[Stored data entries]
--------------------

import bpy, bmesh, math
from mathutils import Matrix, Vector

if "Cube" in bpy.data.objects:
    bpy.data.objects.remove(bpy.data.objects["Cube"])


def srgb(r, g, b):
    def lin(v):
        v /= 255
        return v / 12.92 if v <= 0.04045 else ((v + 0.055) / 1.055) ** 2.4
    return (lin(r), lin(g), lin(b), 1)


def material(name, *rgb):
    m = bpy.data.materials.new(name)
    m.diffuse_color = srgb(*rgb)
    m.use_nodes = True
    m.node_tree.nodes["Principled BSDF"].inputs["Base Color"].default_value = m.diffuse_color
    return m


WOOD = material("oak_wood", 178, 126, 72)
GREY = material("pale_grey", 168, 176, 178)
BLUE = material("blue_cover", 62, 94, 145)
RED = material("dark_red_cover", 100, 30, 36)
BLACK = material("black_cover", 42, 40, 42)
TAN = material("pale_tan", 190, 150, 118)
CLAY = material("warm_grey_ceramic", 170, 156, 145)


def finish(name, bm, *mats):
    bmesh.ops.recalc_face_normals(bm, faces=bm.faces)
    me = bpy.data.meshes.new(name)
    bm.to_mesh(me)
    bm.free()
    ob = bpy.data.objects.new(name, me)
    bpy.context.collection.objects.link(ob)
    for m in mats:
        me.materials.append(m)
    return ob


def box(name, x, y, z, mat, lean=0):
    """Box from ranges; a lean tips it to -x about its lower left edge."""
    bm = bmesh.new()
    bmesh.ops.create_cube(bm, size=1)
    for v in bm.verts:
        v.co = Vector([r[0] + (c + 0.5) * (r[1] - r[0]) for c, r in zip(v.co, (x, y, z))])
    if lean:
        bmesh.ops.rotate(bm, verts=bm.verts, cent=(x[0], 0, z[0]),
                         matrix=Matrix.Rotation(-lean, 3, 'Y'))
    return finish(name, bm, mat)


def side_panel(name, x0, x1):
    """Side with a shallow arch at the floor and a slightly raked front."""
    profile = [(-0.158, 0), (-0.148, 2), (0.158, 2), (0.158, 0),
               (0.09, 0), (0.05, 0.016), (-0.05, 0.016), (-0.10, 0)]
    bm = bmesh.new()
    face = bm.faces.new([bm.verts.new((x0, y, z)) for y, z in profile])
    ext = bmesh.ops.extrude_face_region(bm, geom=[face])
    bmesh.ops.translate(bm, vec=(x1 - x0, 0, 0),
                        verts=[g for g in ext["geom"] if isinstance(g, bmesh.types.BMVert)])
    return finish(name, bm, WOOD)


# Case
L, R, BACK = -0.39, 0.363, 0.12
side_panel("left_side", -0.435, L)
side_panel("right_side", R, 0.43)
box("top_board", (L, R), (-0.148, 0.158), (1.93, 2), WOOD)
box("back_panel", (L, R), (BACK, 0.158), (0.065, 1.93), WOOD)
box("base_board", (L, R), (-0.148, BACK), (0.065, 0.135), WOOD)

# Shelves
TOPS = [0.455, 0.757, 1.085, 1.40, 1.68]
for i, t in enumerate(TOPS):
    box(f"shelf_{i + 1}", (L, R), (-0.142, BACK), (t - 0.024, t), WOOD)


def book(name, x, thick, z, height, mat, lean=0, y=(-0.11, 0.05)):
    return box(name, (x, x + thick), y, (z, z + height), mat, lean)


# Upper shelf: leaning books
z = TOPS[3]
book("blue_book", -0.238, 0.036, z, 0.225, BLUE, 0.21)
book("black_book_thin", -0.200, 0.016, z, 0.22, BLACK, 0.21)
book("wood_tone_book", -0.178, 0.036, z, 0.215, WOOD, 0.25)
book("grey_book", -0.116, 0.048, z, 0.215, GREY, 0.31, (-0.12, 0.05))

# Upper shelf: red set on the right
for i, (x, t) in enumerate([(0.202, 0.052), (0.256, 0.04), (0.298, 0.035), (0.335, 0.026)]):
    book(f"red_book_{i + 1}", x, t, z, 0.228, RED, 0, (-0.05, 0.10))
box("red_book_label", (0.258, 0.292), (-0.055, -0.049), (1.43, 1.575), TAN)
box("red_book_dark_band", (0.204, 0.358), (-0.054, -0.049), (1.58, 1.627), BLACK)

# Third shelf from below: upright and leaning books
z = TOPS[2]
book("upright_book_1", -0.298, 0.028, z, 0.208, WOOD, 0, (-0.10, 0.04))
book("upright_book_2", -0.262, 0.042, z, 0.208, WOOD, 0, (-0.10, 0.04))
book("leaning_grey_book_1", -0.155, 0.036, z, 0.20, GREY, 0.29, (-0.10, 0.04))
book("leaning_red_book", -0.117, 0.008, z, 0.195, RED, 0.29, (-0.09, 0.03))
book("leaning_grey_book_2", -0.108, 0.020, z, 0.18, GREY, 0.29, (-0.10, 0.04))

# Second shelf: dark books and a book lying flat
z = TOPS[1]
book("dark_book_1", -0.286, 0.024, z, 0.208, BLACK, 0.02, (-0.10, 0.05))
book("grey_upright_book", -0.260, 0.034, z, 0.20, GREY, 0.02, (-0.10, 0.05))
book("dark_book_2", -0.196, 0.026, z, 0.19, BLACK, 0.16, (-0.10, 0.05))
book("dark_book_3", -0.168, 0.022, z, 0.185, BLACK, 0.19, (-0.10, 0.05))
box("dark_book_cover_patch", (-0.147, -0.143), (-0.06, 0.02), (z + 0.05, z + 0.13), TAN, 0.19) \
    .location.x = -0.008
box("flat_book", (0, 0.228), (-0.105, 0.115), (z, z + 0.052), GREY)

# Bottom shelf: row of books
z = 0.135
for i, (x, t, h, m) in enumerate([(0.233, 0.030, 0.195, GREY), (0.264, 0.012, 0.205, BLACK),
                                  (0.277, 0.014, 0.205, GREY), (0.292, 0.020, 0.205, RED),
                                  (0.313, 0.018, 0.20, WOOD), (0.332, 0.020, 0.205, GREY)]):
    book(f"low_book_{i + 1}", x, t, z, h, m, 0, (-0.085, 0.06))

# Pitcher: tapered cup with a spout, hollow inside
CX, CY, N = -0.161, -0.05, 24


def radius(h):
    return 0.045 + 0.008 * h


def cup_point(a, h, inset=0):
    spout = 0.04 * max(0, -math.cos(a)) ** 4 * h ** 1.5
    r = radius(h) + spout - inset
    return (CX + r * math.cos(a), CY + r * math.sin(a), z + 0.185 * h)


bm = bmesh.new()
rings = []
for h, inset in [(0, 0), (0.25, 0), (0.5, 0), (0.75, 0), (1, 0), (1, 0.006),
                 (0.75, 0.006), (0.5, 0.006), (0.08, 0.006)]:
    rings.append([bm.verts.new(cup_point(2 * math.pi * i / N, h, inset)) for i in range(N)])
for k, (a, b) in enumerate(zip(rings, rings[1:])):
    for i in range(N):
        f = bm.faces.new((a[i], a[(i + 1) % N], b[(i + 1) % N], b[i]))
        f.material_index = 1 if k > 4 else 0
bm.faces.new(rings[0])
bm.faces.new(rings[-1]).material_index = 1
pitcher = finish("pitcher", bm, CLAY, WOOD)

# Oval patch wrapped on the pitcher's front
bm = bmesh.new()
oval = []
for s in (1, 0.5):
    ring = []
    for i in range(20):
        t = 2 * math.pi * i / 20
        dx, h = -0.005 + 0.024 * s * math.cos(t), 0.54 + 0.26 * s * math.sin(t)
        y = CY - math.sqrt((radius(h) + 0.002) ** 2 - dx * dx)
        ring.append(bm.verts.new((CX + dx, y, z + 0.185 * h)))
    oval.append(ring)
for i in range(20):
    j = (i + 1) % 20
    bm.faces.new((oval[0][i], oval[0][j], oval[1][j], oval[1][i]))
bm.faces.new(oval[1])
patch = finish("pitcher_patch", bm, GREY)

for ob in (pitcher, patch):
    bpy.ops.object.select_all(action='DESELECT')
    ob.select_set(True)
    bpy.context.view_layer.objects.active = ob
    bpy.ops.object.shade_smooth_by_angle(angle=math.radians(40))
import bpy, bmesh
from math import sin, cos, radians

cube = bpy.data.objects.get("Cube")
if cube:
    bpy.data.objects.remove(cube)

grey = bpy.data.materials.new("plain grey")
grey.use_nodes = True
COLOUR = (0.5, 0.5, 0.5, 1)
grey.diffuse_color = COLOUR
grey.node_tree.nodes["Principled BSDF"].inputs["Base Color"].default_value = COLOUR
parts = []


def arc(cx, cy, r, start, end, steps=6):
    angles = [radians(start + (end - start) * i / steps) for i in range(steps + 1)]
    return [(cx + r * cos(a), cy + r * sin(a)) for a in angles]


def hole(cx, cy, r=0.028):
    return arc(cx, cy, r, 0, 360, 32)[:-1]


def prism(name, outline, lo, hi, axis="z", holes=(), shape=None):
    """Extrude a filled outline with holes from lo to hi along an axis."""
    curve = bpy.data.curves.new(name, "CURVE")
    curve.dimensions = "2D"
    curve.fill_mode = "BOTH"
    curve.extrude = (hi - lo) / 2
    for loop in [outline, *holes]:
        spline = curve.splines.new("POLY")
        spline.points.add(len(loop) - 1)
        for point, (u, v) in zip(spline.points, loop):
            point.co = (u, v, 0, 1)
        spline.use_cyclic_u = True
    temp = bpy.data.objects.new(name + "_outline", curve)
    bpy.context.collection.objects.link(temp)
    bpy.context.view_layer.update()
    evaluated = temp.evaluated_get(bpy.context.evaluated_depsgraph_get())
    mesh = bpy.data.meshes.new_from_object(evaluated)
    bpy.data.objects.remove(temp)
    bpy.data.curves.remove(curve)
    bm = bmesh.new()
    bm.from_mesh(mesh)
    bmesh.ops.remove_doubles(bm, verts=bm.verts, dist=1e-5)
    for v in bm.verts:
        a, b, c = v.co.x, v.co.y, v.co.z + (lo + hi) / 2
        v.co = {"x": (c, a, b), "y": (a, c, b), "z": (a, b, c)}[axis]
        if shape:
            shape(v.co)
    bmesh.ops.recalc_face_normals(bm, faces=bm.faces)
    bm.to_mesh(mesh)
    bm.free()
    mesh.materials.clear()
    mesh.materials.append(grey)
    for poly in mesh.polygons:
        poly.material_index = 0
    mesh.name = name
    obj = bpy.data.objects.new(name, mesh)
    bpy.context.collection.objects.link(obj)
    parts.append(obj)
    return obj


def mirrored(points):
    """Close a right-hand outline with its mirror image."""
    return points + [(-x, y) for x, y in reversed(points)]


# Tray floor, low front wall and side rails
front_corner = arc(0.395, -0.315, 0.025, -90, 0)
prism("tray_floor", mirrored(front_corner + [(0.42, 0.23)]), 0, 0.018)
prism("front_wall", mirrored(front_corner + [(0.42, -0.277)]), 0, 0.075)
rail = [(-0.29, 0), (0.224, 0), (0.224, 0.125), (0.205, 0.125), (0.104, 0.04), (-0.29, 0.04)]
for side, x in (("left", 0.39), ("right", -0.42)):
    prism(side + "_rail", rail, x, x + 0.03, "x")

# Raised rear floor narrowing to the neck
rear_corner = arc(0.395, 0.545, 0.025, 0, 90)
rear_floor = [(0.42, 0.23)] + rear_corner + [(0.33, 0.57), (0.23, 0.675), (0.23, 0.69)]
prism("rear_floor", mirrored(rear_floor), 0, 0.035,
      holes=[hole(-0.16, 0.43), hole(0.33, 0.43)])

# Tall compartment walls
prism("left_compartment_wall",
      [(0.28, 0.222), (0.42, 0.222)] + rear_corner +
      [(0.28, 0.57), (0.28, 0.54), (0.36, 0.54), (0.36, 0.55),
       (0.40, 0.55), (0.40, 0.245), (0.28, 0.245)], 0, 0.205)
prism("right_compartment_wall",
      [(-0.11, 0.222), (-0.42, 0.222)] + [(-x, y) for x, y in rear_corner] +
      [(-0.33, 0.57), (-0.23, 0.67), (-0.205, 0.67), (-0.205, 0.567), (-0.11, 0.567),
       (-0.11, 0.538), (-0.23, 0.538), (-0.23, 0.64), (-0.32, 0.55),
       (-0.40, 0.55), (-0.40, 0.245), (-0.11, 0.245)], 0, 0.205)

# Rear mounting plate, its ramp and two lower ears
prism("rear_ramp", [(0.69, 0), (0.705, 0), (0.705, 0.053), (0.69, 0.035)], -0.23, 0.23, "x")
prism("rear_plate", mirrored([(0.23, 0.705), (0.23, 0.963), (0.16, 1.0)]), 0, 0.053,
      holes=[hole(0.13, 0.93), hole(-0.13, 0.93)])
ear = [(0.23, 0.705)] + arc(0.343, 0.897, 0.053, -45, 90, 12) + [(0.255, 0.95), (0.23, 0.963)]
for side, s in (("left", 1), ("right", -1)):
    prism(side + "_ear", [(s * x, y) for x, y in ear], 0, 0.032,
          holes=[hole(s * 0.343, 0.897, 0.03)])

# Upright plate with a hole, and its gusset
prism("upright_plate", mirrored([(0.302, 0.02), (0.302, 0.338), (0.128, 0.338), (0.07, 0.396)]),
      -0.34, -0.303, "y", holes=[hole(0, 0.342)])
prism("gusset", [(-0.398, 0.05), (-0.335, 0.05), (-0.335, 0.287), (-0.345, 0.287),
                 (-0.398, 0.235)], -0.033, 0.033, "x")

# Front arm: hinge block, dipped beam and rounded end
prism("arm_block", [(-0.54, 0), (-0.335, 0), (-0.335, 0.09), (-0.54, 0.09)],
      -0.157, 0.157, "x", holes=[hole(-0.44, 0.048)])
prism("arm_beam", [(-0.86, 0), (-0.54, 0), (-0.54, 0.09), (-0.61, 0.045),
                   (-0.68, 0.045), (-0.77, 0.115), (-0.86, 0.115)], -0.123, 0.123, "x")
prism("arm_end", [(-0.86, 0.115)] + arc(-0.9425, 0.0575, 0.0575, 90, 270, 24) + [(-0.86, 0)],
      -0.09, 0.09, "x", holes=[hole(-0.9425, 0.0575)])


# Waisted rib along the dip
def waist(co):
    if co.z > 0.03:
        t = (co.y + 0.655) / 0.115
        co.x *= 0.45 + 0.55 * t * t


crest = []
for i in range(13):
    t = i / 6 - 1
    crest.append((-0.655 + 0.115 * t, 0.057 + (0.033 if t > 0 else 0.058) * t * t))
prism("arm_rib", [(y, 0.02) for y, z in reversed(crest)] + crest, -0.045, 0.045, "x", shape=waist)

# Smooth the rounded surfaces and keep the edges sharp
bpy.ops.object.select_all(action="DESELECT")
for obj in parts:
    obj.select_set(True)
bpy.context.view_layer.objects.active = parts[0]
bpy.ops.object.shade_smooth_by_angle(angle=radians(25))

--------------------

Work task:
Look through the entries and return each line that has the word "spout" in it.

Task response:
# Pitcher: tapered cup with a spout, hollow inside
    spout = 0.04 * max(0, -math.cos(a)) ** 4 * h ** 1.5
    r = radius(h) + spout - inset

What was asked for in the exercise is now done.